Stored data.

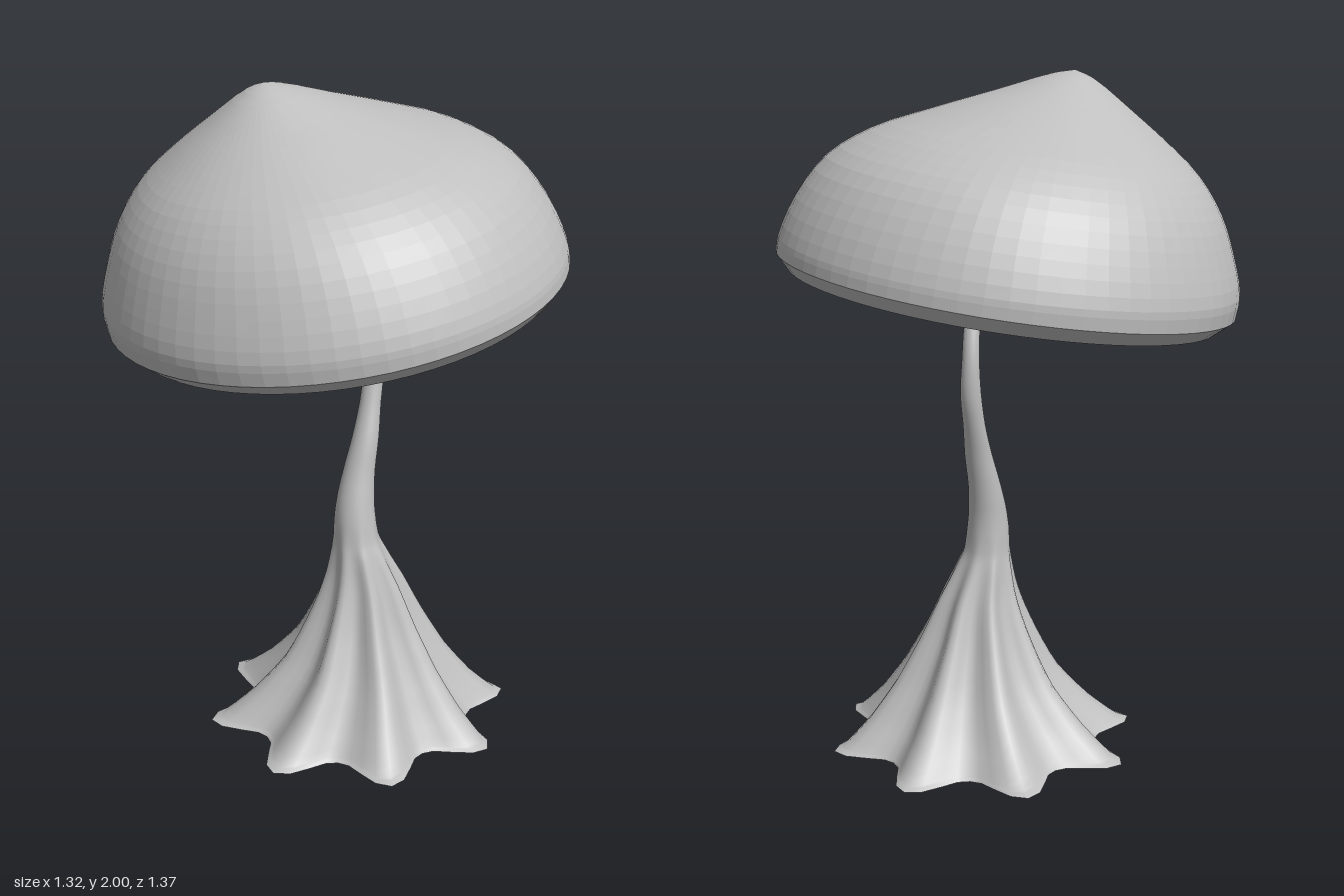
import * as THREE from 'three';

const SEGMENTS = 64;

// Skin a list of rings; each ring maps an angle to a point. Rings run from the underside outwards and up.
function loft(rings, faceted) {
  const positions = [], index = [];
  for (const ring of rings) {
    for (let j = 0; j < SEGMENTS; j++) positions.push(...ring((j / SEGMENTS) * Math.PI * 2).toArray());
  }
  for (let i = 0; i < rings.length - 1; i++) {
    for (let j = 0; j < SEGMENTS; j++) {
      const k = (j + 1) % SEGMENTS;
      const a = i * SEGMENTS + j, c = i * SEGMENTS + k;
      const b = a + SEGMENTS, d = c + SEGMENTS;
      index.push(a, b, c, b, d, c);
    }
  }
  let geometry = new THREE.BufferGeometry();
  geometry.setAttribute('position', new THREE.Float32BufferAttribute(positions, 3));
  geometry.setIndex(index);
  if (faceted) geometry = geometry.toNonIndexed();
  geometry.computeVertexNormals();
  return geometry;
}

// Tilted cap ring spanning a left point and a right point in the xy plane
function capRing(l, r) {
  const mid = l.clone().add(r).multiplyScalar(0.5);
  const half = r.clone().sub(l).multiplyScalar(0.5);
  const depth = half.length() * 1.03;
  return a => new THREE.Vector3(mid.x + half.x * Math.cos(a), mid.y + half.y * Math.cos(a), depth * Math.sin(a));
}

const path = points => new THREE.CatmullRomCurve3(points.map(([x, y, z = 0]) => new THREE.Vector3(x, y, z)));

// Stem or root ring: centre, radii, and how far the valleys between the eight ridges sink in
function stemRing(x, y, z, rx, rz, valley = 1) {
  return a => {
    const ridge = Math.pow(0.5 + 0.5 * Math.cos(8 * a), 1.3);
    const s = valley + (1 - valley) * ridge;
    return new THREE.Vector3(x + rx * s * Math.cos(a), y, z + rz * s * Math.sin(a));
  };
}

export function createModel() {
  const group = new THREE.Group();
  const grey = new THREE.MeshStandardMaterial({ color: 0xbfbfbf });
  grey.name = 'grey';
  const add = (name, geometry) => {
    const mesh = new THREE.Mesh(geometry, grey);
    mesh.name = name;
    group.add(mesh);
  };

  // Cap dome: left and right outlines, leaning towards -x
  const left = path([[-0.652, 1.305], [-0.664, 1.37], [-0.645, 1.48], [-0.61, 1.595], [-0.55, 1.7],
    [-0.465, 1.79], [-0.36, 1.885], [-0.25, 1.977], [-0.2, 2.0]]);
  const right = path([[0.66, 1.505], [0.652, 1.55], [0.6, 1.66], [0.51, 1.77], [0.385, 1.842],
    [0.22, 1.893], [0.03, 1.945], [-0.14, 1.992], [-0.2, 2.0]]);
  const dome = [];
  for (let i = 0; i <= 24; i++) dome.push(capRing(left.getPoint(i / 24), right.getPoint(i / 24)));
  add('capDome', loft(dome, true));

  // Cap lip and hollow underside
  const rimL = new THREE.Vector3(-0.6, 1.27, 0), rimR = new THREE.Vector3(0.63, 1.46, 0);
  add('capLip', loft([capRing(rimL, rimR), capRing(left.getPoint(0), right.getPoint(0))], true));
  const centre = rimL.clone().add(rimR).multiplyScalar(0.5);
  const up = new THREE.Vector3(-0.153, 0.988, 0);
  const underside = [[0, 0.11], [0.07, 0.1], [0.08, 0.075], [0.5, 0.04], [0.84, 0.012], [1, 0]].map(([s, lift]) => {
    const shift = p => centre.clone().lerp(p, s).addScaledVector(up, lift);
    return capRing(shift(rimL), shift(rimR));
  });
  add('capUnderside', loft(underside, true));

  // Root skirt with eight ridges, running up into the curved stem: [x, y, z, rx, rz, valley]
  const rows = [
    [0.075, 0, 0, 0.465, 0.465, 0.73], [0.078, 0.012, 0, 0.435, 0.435, 0.755], [0.085, 0.09, 0.005, 0.345, 0.35, 0.77],
    [0.092, 0.2, 0.008, 0.253, 0.262, 0.77], [0.09, 0.33, 0.006, 0.18, 0.185, 0.77], [0.085, 0.45, 0.005, 0.125, 0.13, 0.82],
    [0.07, 0.55, 0.004, 0.085, 0.095, 0.9], [0.063, 0.6, 0.002, 0.069, 0.077, 0.96], [0.062, 0.7, -0.005, 0.058, 0.06, 1],
    [0.077, 0.8, -0.022, 0.048, 0.048, 1], [0.1, 0.9, -0.04, 0.04, 0.041, 1], [0.12, 1.0, -0.067, 0.032, 0.034, 1],
    [0.135, 1.1, -0.087, 0.03, 0.029, 1], [0.135, 1.2, -0.088, 0.025, 0.027, 1], [0.124, 1.3, -0.068, 0.023, 0.023, 1],
    [0.1, 1.38, -0.044, 0.018, 0.018, 1], [0.07, 1.45, -0.015, 0.012, 0.012, 1], [0.05, 1.5, 0, 0.008, 0.008, 1],
  ];
  const centres = path(rows.map(r => r.slice(0, 3)));
  const radii = path(rows.map(r => r.slice(3)));
  const steps = (rows.length - 1) * 3, stem = [];
  for (let i = 0; i <= steps; i++) {
    const c = centres.getPoint(i / steps), r = radii.getPoint(i / steps);
    stem.push(stemRing(c.x, c.y, c.z, r.x, r.y, r.z));
  }
  add('stem', loft(stem, false));

  // Flat foot
  add('foot', loft([stemRing(0.075, 0, 0, 0, 0), stemRing(...rows[0])], false));
  return group;
}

Task instructions. Return every entry above exactly as written, minus the pictures.

Expected answer.
import * as THREE from 'three';

const SEGMENTS = 64;

// Skin a list of rings; each ring maps an angle to a point. Rings run from the underside outwards and up.
function loft(rings, faceted) {
  const positions = [], index = [];
  for (const ring of rings) {
    for (let j = 0; j < SEGMENTS; j++) positions.push(...ring((j / SEGMENTS) * Math.PI * 2).toArray());
  }
  for (let i = 0; i < rings.length - 1; i++) {
    for (let j = 0; j < SEGMENTS; j++) {
      const k = (j + 1) % SEGMENTS;
      const a = i * SEGMENTS + j, c = i * SEGMENTS + k;
      const b = a + SEGMENTS, d = c + SEGMENTS;
      index.push(a, b, c, b, d, c);
    }
  }
  let geometry = new THREE.BufferGeometry();
  geometry.setAttribute('position', new THREE.Float32BufferAttribute(positions, 3));
  geometry.setIndex(index);
  if (faceted) geometry = geometry.toNonIndexed();
  geometry.computeVertexNormals();
  return geometry;
}

// Tilted cap ring spanning a left point and a right point in the xy plane
function capRing(l, r) {
  const mid = l.clone().add(r).multiplyScalar(0.5);
  const half = r.clone().sub(l).multiplyScalar(0.5);
  const depth = half.length() * 1.03;
  return a => new THREE.Vector3(mid.x + half.x * Math.cos(a), mid.y + half.y * Math.cos(a), depth * Math.sin(a));
}

const path = points => new THREE.CatmullRomCurve3(points.map(([x, y, z = 0]) => new THREE.Vector3(x, y, z)));

// Stem or root ring: centre, radii, and how far the valleys between the eight ridges sink in
function stemRing(x, y, z, rx, rz, valley = 1) {
  return a => {
    const ridge = Math.pow(0.5 + 0.5 * Math.cos(8 * a), 1.3);
    const s = valley + (1 - valley) * ridge;
    return new THREE.Vector3(x + rx * s * Math.cos(a), y, z + rz * s * Math.sin(a));
  };
}

export function createModel() {
  const group = new THREE.Group();
  const grey = new THREE.MeshStandardMaterial({ color: 0xbfbfbf });
  grey.name = 'grey';
  const add = (name, geometry) => {
    const mesh = new THREE.Mesh(geometry, grey);
    mesh.name = name;
    group.add(mesh);
  };

  // Cap dome: left and right outlines, leaning towards -x
  const left = path([[-0.652, 1.305], [-0.664, 1.37], [-0.645, 1.48], [-0.61, 1.595], [-0.55, 1.7],
    [-0.465, 1.79], [-0.36, 1.885], [-0.25, 1.977], [-0.2, 2.0]]);
  const right = path([[0.66, 1.505], [0.652, 1.55], [0.6, 1.66], [0.51, 1.77], [0.385, 1.842],
    [0.22, 1.893], [0.03, 1.945], [-0.14, 1.992], [-0.2, 2.0]]);
  const dome = [];
  for (let i = 0; i <= 24; i++) dome.push(capRing(left.getPoint(i / 24), right.getPoint(i / 24)));
  add('capDome', loft(dome, true));

  // Cap lip and hollow underside
  const rimL = new THREE.Vector3(-0.6, 1.27, 0), rimR = new THREE.Vector3(0.63, 1.46, 0);
  add('capLip', loft([capRing(rimL, rimR), capRing(left.getPoint(0), right.getPoint(0))], true));
  const centre = rimL.clone().add(rimR).multiplyScalar(0.5);
  const up = new THREE.Vector3(-0.153, 0.988, 0);
  const underside = [[0, 0.11], [0.07, 0.1], [0.08, 0.075], [0.5, 0.04], [0.84, 0.012], [1, 0]].map(([s, lift]) => {
    const shift = p => centre.clone().lerp(p, s).addScaledVector(up, lift);
    return capRing(shift(rimL), shift(rimR));
  });
  add('capUnderside', loft(underside, true));

  // Root skirt with eight ridges, running up into the curved stem: [x, y, z, rx, rz, valley]
  const rows = [
    [0.075, 0, 0, 0.465, 0.465, 0.73], [0.078, 0.012, 0, 0.435, 0.435, 0.755], [0.085, 0.09, 0.005, 0.345, 0.35, 0.77],
    [0.092, 0.2, 0.008, 0.253, 0.262, 0.77], [0.09, 0.33, 0.006, 0.18, 0.185, 0.77], [0.085, 0.45, 0.005, 0.125, 0.13, 0.82],
    [0.07, 0.55, 0.004, 0.085, 0.095, 0.9], [0.063, 0.6, 0.002, 0.069, 0.077, 0.96], [0.062, 0.7, -0.005, 0.058, 0.06, 1],
    [0.077, 0.8, -0.022, 0.048, 0.048, 1], [0.1, 0.9, -0.04, 0.04, 0.041, 1], [0.12, 1.0, -0.067, 0.032, 0.034, 1],
    [0.135, 1.1, -0.087, 0.03, 0.029, 1], [0.135, 1.2, -0.088, 0.025, 0.027, 1], [0.124, 1.3, -0.068, 0.023, 0.023, 1],
    [0.1, 1.38, -0.044, 0.018, 0.018, 1], [0.07, 1.45, -0.015, 0.012, 0.012, 1], [0.05, 1.5, 0, 0.008, 0.008, 1],
  ];
  const centres = path(rows.map(r => r.slice(0, 3)));
  const radii = path(rows.map(r => r.slice(3)));
  const steps = (rows.length - 1) * 3, stem = [];
  for (let i = 0; i <= steps; i++) {
    const c = centres.getPoint(i / steps), r = radii.getPoint(i / steps);
    stem.push(stemRing(c.x, c.y, c.z, r.x, r.y, r.z));
  }
  add('stem', loft(stem, false));

  // Flat foot
  add('foot', loft([stemRing(0.075, 0, 0, 0, 0), stemRing(...rows[0])], false));
  return group;
}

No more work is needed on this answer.